“When you go in and determine how you should use your agency time-tracking tool, and which pieces of information you need on every time entry so you can match it back to the estimate, start with the simplest viable solution,” Petitpas says.
- Project (Use type tags for common projects (e.g., Website Builds))
- Role (Use a few major buckets (e.g., Project Management, Content, Design, Development))
You don’t want 500 unique tasks estimated for a project that you somehow then have to align to in your time-tracking or project-management tool. You want to put all those tasks in bigger buckets, like Design and Development, so you can map them back to a data scheme. As Petitpas explains, “You need some mechanism to group discrete tasks back to broader buckets to build data models around them.”

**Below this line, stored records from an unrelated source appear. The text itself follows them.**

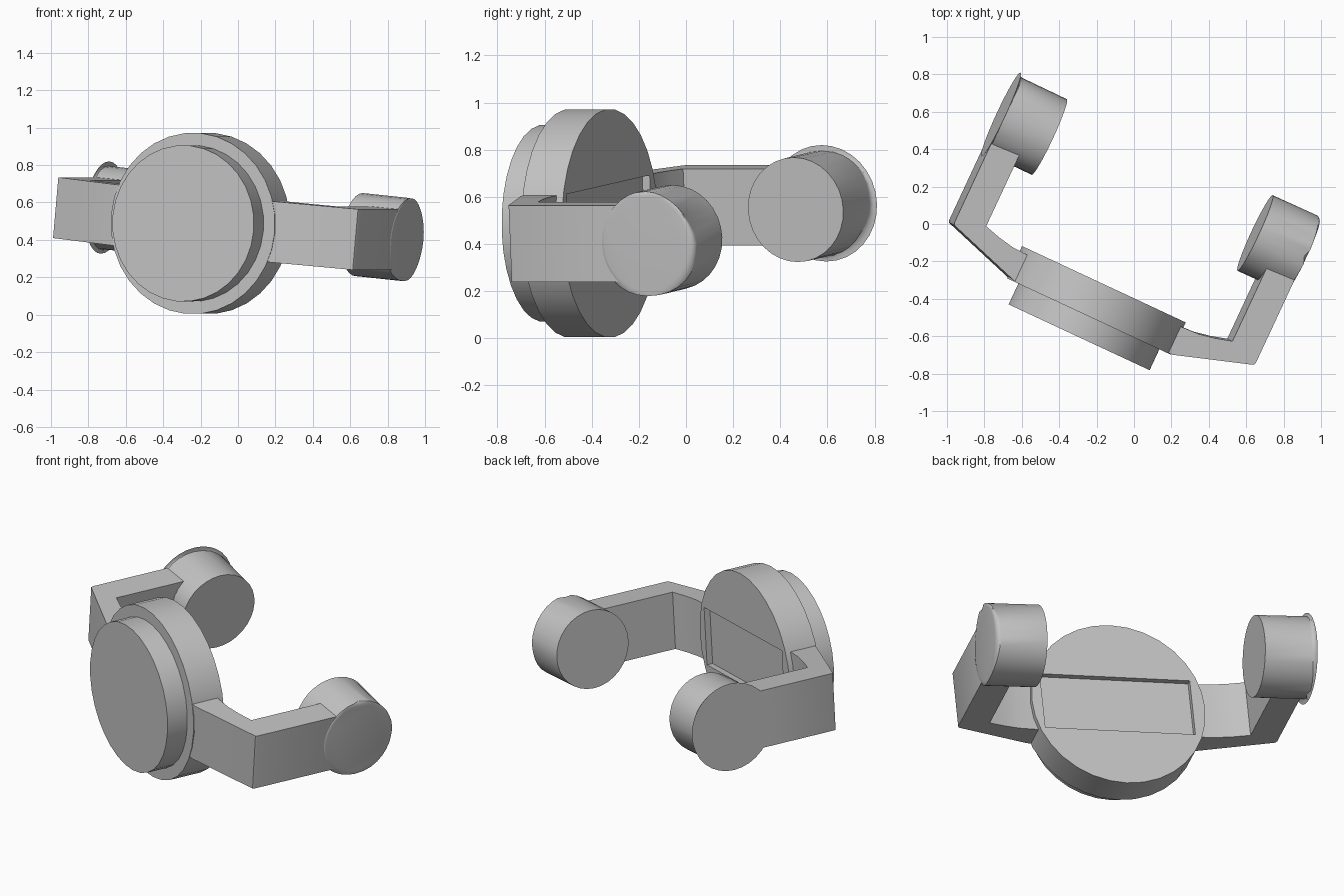
import bpy, bmesh
from math import radians
from mathutils import Matrix, Vector

if "Cube" in bpy.data.objects:
    bpy.data.objects.remove(bpy.data.objects["Cube"], do_unlink=True)

# Whole model is turned about z and rolled about its own front axis
POSE = (Matrix.Translation((0, 0, 0.487))
        @ Matrix.Rotation(radians(-25), 4, "Z")
        @ Matrix.Rotation(radians(5.5), 4, "Y"))

grey = bpy.data.materials.new("plain grey")
grey.use_nodes = True
colour = (0.55, 0.55, 0.55, 1)
grey.diffuse_color = colour
grey.node_tree.nodes["Principled BSDF"].inputs["Base Color"].default_value = colour


def finish(bm, name):
    """Pose the mesh, link it as an object and shade it."""
    bmesh.ops.recalc_face_normals(bm, faces=bm.faces)
    bm.transform(POSE)
    mesh = bpy.data.meshes.new(name)
    bm.to_mesh(mesh)
    bm.free()
    mesh.materials.append(grey)
    obj = bpy.data.objects.new(name, mesh)
    bpy.context.collection.objects.link(obj)
    return obj


def shade(obj):
    bpy.ops.object.select_all(action="DESELECT")
    obj.select_set(True)
    bpy.context.view_layer.objects.active = obj
    bpy.ops.object.shade_smooth_by_angle(angle=radians(30))


def drum(axis, start, end, radius, centre):
    """Cylinder along axis from start to end, centred on the other two axes."""
    bm = bmesh.new()
    bmesh.ops.create_cone(bm, cap_ends=True, segments=32, radius1=radius,
                          radius2=radius, depth=abs(end - start))
    turn = Matrix.Rotation(radians(90), 4, "Y" if axis == "X" else "X")
    place = Vector(centre)
    place["XYZ".index(axis)] = (start + end) / 2
    bm.transform(Matrix.Translation(place) @ turn)
    return bm


# Round body: front lens disc and wider back disc
shade(finish(drum("Y", -0.673, -0.54, 0.418, (-0.01, 0, 0)), "front_disc"))
back = finish(drum("Y", -0.55, -0.36, 0.485, (-0.01, 0, 0)), "back_disc")

# Shallow rectangular recess in the rear face
bm = bmesh.new()
bmesh.ops.create_cube(bm, size=1)
bm.transform(Matrix.Translation((-0.005, -0.345, 0)) @ Matrix.Diagonal((0.84, 0.1, 0.33, 1)))
cutter = finish(bm, "recess_cutter")
cutter.hide_render = True
cut = back.modifiers.new("recess", "BOOLEAN")
cut.operation = "DIFFERENCE"
cut.solver = "EXACT"
cut.object = cutter
bpy.context.view_layer.objects.active = back
bpy.ops.object.modifier_apply(modifier=cut.name)
bpy.data.objects.remove(cutter, do_unlink=True)
shade(back)

# Bent arm outline seen from above: outer edge, then inner edge back to the body
ARM = [(0.44, -0.548), (0.47, -0.546), (0.875, -0.416), (0.888, -0.411), (0.893, -0.398),
       (0.893, 0.1), (0.88, 0.2), (0.73, 0.2), (0.73, -0.345),
       (0.64, -0.37), (0.55, -0.387), (0.44, -0.392)]
ARM_HALF_HEIGHT = 0.163

for side, label in ((1, "left"), (-1, "right")):
    bm = bmesh.new()
    base = bm.faces.new([bm.verts.new((side * x, y, -ARM_HALF_HEIGHT)) for x, y in ARM])
    top = bmesh.ops.extrude_face_region(bm, geom=[base])["geom"]
    bmesh.ops.translate(bm, vec=(0, 0, 2 * ARM_HALF_HEIGHT),
                        verts=[v for v in top if isinstance(v, bmesh.types.BMVert)])
    shade(finish(bm, label + "_arm"))

    # Round end pad with a softened outer rim
    bm = drum("X", side * 0.61, side * 0.896, 0.223, (0, 0.23, 0))
    rim = [e for e in bm.edges if all(side * v.co.x > 0.8 for v in e.verts)]
    bmesh.ops.bevel(bm, geom=rim, offset=0.025, segments=4, profile=0.5, affect="EDGES")
    shade(finish(bm, label + "_end_pad"))
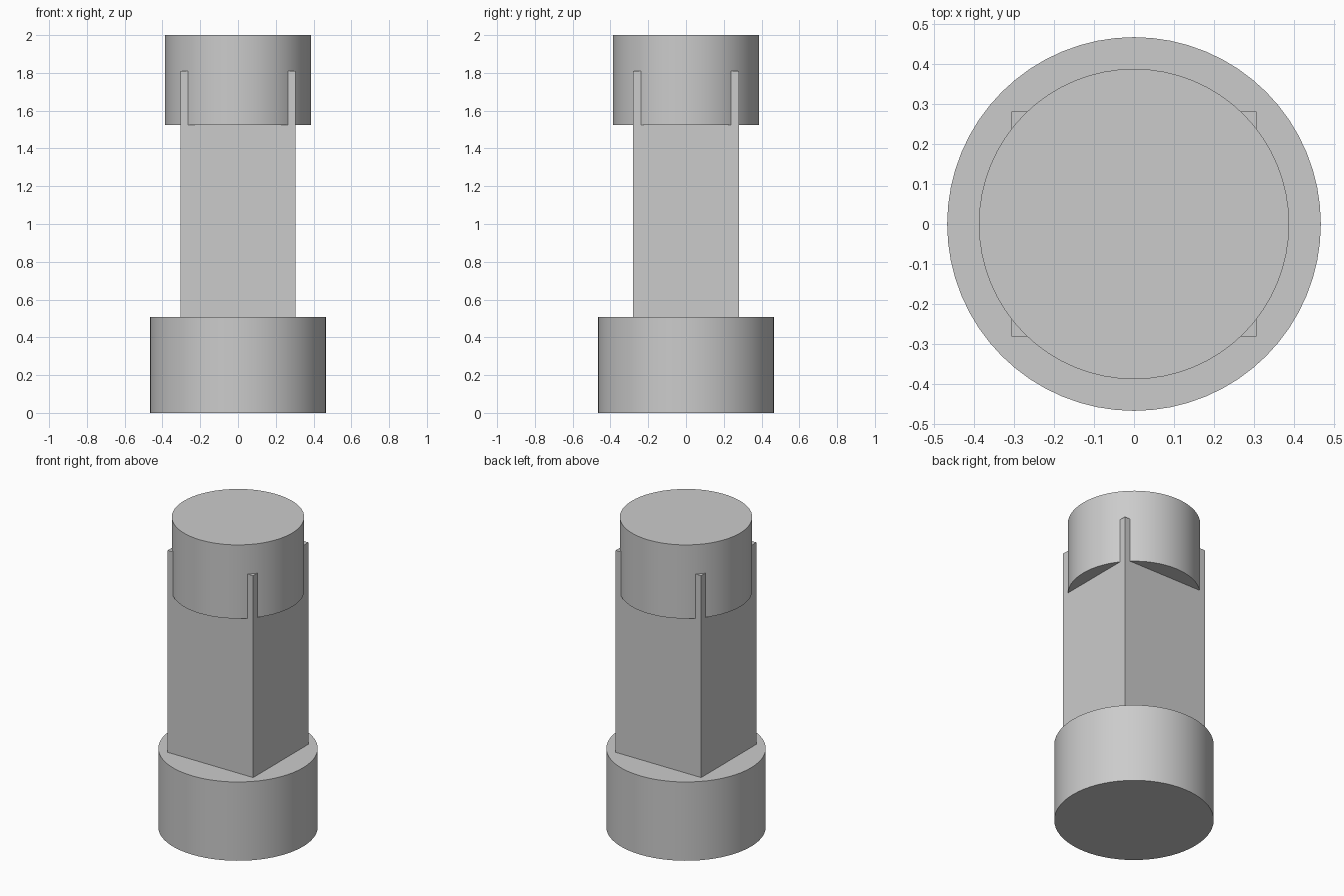
import bpy
import math

default = bpy.data.objects.get("Cube")
if default:
    bpy.data.objects.remove(default, do_unlink=True)

grey = bpy.data.materials.new("plain grey")
grey.use_nodes = True
colour = (0.6, 0.6, 0.6, 1)
grey.diffuse_color = colour
grey.node_tree.nodes["Principled BSDF"].inputs["Base Color"].default_value = colour


def finish(name):
    part = bpy.context.object
    part.name = name
    part.data.materials.append(grey)
    return part


def drum(name, radius, bottom, top):
    bpy.ops.mesh.primitive_cylinder_add(
        vertices=64, radius=radius, depth=top - bottom,
        location=(0, 0, (bottom + top) / 2))
    finish(name)
    bpy.ops.object.shade_smooth_by_angle(angle=math.radians(30))


# Round foot and round cap
drum("base_drum", 0.466, 0, 0.508)
drum("top_drum", 0.387, 1.525, 2)

# Rectangular column whose corners poke through the cap
bottom, top = 0.25, 1.81
bpy.ops.mesh.primitive_cube_add(size=1, location=(0, 0, (bottom + top) / 2))
column = finish("column")
column.scale = (0.61, 0.562, top - bottom)
bpy.ops.object.transform_apply(location=False, rotation=False, scale=True)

Don’t break it down any further than the agency time tracking example above. That’s the key to getting started: Keep it simple to start and get your team on board. Then you might realize that you don’t need any additional data or you might see where you need to drill deeper.
Ultimately, less complexity is better to start, so you can get compliance up before you go deeper. Petitpas explains, “If you can just have a conversation with the team to determine where you went over budget, that’s a much easier way to get insight than tracking extra layers of data that can’t provide the why.”
Using reference-class forecasting to accurately measure projects
To set up this new system, you must clearly define each part of the structure: clients, projects, and roles/tasks. You also need to ensure this structure is used consistently across projects and that your time-tracking or project-management tool can measure these data points.
If this is done consistently over time, and if you have this structure really well-defined, you can then improve your agency’s project cost estimates with reference-class forecasting.
Reference-class forecasting is based on a set of historical data, and the key is to understand the reference classes, such as how much design time is required on website projects.
With very little data, such as 5, 6, or 7 projects under your belt using your new structure, you can have a really reliable data line that can improve estimation efficiency and accuracy. You’ll be able to clearly see how much time was required for projects vs the budget in the past. This can eliminate bottoms-up guesswork, and it offers a faster and more accurate way to measure projects that require almost no context or expertise.
Closing the gaps and increasing agency profitability
The data can never tell us why the data is, it can only tell us what it is. This can leave gaps that need to be filled.
However, once you have the right strategy, structure, and data, you can start to fill in the gaps on detail by using reporting, feedback, and process optimization.
At the end of the project (or monthly for recurring projects), run a report to determine the estimate vs the actual and ask:
- What happened?
- Why did it happen?
- What can we learn?
This can close the gap.
Remember: A conversation with the team is a far richer way to get context. Sometimes it’s best to rely less on precise data and more on conversations with your team to determine how to improve the efficiency of your business.
With this information, you can then conduct process improvements to continue to increase profitability on projects and scale your agency.
Frequently asked questions
What is a utilization rate?
Agency utilization is the measure of how much time is spent generating revenue for the agency (working on deliverables for clients), as opposed to time spent on other activities.
How to calculate billing rate?
AGI for any project, client, or period of time divided by the number of billable hours worked gives you the billing rate. The average billable rate (ABR) can give you a quick snapshot into the profitability of any given segment you want to examine on a weekly or even daily basis.